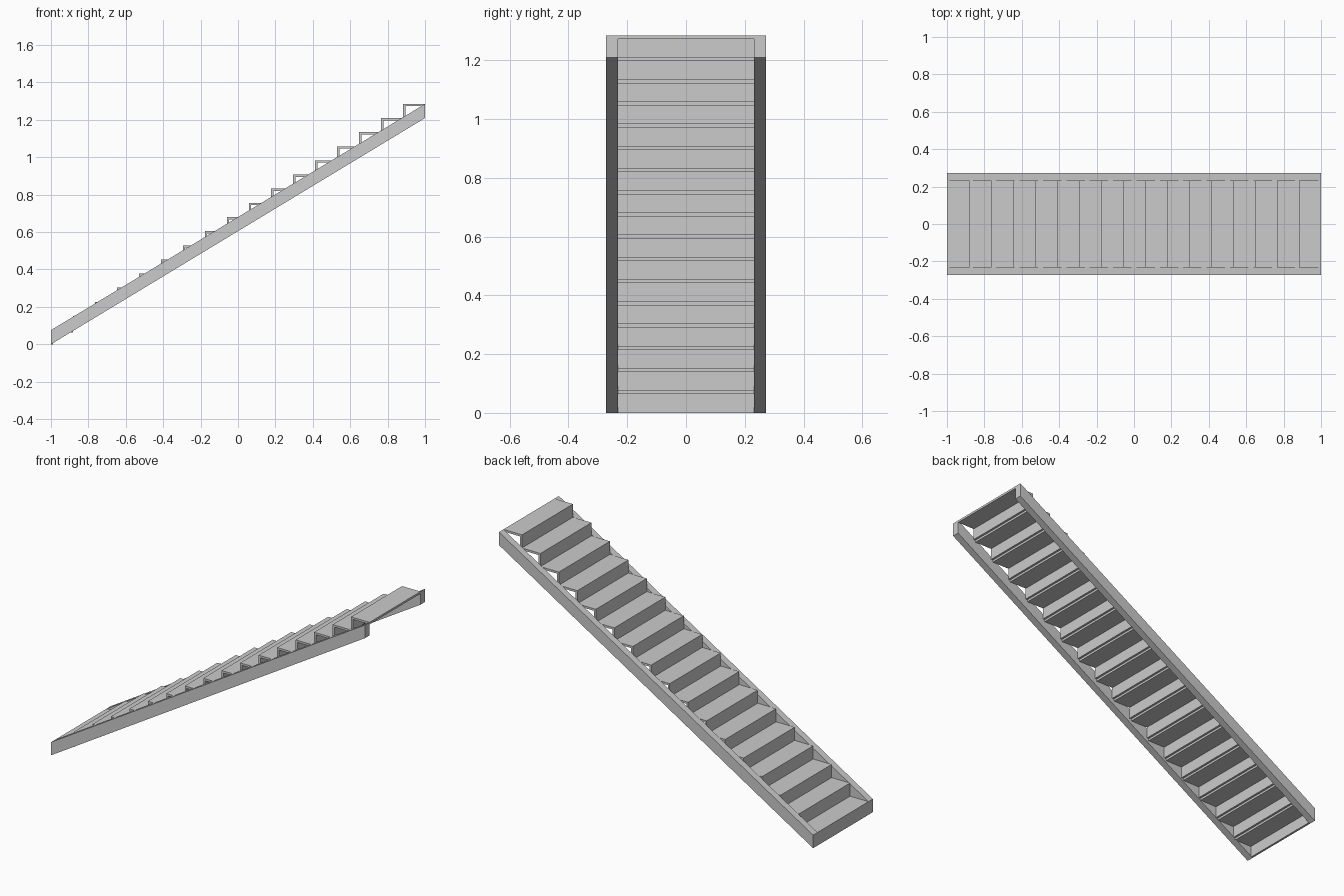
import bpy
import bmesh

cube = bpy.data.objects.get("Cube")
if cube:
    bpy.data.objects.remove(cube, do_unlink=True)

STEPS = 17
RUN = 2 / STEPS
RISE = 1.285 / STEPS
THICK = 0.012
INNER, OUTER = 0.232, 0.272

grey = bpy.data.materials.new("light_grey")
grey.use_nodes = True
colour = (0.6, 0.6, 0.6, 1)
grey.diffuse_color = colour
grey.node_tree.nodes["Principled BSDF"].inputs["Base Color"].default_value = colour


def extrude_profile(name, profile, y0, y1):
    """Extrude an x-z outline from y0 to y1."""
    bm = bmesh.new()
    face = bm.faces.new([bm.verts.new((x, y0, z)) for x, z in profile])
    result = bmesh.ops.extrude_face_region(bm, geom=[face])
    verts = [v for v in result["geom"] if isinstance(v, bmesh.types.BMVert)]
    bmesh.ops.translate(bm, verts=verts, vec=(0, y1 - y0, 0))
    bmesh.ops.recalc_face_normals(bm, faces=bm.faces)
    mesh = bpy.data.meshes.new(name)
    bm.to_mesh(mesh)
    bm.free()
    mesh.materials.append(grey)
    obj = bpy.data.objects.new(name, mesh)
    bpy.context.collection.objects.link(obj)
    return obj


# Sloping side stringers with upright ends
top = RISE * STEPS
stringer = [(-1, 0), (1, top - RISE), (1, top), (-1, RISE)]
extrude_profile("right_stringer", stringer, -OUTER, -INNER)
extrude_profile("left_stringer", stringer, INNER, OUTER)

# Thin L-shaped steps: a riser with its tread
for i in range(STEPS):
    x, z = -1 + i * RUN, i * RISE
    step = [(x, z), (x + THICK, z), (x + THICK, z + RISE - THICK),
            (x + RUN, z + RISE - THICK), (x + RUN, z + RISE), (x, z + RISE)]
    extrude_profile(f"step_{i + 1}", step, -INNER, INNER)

+++++

The problem =>
Total lines holding "result" in the records: report this figure alone.

Reply =>
2